So, will the pipe dream come to fruition?
The parallel pipe – called a conveyance – caused discord among the Water Authority’s board of directors in a recent meeting, which voted to stall a decision on the project until November.
Sweetwater Union High School District Superintendent Karen Janney was officially fired by board members Monday following more than two months of paid leave. The district became embroiled in a financial scandal under Janney’s leadership requiring officials to cut tens of millions from its budget.
The irregular finances were first revealed in September 2018 when VOSD’s Will Huntberry found the district had suddenly come up more than $30 million short in its budget. His reporting showed that officials agreed to across-the-board raises they knew were unaffordable, which tanked the district’s finances.
The board voted 4-1 to terminate Janney’s contract effective in 90 days, reports Huntsberry.
Correction: An earlier version of this story mischaracterized the terms of Janney’s termination. District spokesman Manny Rubio clarified after publication that she will not receive any payout, beyond what she earns while on paid leave.
Last week, Mayor Kevin Faulconer announced the winning bid to redevelop the Sports Arena area.

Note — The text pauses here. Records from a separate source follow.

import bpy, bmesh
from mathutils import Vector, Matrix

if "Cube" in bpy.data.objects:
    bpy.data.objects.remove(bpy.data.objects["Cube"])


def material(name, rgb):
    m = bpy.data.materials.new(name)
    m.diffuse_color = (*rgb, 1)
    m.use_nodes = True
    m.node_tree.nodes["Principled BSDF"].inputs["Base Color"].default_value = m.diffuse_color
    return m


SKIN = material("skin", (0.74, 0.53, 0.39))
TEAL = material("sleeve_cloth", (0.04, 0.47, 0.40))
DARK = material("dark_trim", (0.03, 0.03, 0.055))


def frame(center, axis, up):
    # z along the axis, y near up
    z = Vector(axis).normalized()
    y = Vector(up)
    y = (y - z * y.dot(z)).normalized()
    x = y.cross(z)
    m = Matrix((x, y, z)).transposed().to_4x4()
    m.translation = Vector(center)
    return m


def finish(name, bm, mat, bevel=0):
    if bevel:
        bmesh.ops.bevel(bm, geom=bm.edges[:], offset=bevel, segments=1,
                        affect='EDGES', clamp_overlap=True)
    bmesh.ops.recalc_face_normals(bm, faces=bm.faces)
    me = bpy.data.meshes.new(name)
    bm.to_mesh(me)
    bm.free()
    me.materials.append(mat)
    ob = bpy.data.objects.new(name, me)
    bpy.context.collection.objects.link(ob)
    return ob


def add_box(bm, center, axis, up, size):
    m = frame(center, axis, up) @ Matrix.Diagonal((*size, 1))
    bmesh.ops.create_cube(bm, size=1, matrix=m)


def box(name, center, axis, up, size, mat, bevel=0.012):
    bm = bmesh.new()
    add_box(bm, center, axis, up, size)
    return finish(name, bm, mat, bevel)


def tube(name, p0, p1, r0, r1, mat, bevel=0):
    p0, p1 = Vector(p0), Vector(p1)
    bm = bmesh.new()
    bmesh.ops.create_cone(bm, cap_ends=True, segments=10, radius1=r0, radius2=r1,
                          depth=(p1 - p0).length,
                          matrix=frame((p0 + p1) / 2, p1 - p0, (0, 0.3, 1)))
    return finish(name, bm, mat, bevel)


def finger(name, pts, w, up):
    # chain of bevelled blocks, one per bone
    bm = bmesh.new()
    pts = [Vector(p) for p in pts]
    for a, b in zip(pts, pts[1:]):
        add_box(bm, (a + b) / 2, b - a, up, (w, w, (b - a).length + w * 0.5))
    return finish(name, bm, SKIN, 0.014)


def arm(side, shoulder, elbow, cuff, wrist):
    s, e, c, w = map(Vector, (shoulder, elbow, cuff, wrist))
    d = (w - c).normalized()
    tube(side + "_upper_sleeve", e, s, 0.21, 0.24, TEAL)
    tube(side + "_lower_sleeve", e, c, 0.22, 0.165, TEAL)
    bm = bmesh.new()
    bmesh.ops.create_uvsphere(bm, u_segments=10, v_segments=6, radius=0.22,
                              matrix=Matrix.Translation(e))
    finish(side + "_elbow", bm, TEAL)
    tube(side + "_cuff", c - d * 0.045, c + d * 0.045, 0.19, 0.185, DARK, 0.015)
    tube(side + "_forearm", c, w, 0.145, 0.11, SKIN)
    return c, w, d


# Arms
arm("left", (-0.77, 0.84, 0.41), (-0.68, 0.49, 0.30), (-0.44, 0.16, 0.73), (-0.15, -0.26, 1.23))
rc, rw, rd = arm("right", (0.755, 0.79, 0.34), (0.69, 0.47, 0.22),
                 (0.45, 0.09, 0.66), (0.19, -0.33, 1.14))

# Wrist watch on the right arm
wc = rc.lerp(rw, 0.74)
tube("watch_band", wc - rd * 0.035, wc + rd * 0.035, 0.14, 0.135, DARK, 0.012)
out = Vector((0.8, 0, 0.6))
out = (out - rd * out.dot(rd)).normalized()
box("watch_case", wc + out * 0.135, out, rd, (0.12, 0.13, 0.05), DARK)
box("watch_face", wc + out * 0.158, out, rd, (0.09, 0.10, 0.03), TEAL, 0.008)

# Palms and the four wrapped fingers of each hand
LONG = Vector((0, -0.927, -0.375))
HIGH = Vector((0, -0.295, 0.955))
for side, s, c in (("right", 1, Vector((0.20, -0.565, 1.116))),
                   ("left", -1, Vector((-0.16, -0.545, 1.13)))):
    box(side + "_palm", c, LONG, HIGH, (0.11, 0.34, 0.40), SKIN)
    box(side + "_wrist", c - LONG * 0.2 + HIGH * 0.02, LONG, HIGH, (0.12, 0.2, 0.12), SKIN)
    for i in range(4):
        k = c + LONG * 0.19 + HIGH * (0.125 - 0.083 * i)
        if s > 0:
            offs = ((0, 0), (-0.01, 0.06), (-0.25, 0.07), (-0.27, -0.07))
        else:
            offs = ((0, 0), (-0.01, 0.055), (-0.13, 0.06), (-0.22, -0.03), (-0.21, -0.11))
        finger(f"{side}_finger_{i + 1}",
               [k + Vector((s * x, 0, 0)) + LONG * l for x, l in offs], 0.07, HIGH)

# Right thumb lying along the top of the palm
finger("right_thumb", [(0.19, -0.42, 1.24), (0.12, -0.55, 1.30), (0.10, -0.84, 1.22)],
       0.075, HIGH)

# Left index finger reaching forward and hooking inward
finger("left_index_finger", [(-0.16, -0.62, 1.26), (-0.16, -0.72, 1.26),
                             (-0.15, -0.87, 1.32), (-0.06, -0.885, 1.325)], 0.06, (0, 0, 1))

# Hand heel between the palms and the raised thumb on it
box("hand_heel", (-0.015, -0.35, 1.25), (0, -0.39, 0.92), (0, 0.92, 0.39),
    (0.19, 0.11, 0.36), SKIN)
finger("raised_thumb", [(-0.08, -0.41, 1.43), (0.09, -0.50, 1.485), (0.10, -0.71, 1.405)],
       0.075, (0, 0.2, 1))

Now, Councilwoman Barbara Bry has come out against that selection, arguing the process lacked sufficient community input and the city would be better off waiting until after November, when voters will decide whether to raise the height limit in the Midway area.
“Rushed real estate deals are how we got into the 101 Ash Street debacle in the first place,” she said, referring to the still-unfolding scandal around the city’s acquisition of a downtown office high rise. “At a bare minimum, the city should wait to make any development decisions until after voters have weighed in on whether to waive the 30-foot height limit in the Midway District (which I oppose).”
But the Midway Community Planning group is itself strongly supportive of the city’s attempt to waive the height limit in its area, and has been working with the city during the competition to select who will redevelop the Sports Arena area.
Late Tuesday, the group issued a scathing response to Bry’s statement, saying it was “shocked and appalled” by and calling it a “blatant attack on the community.”
“The Midway Community Planning Group, the city-sanctioned community group, unanimously supported putting the 30-foot height limit issue on the ballot,” wrote the group’s chair, Cathy Kenton. “Yet, your position clearly states we’re not good enough or important enough for you and your District 1 constituency.”
The Morning Report was written by Lisa Halverstadt, Megan Wood, Andrew Keatts and MacKenzie Elmer and edited by Sara Libby.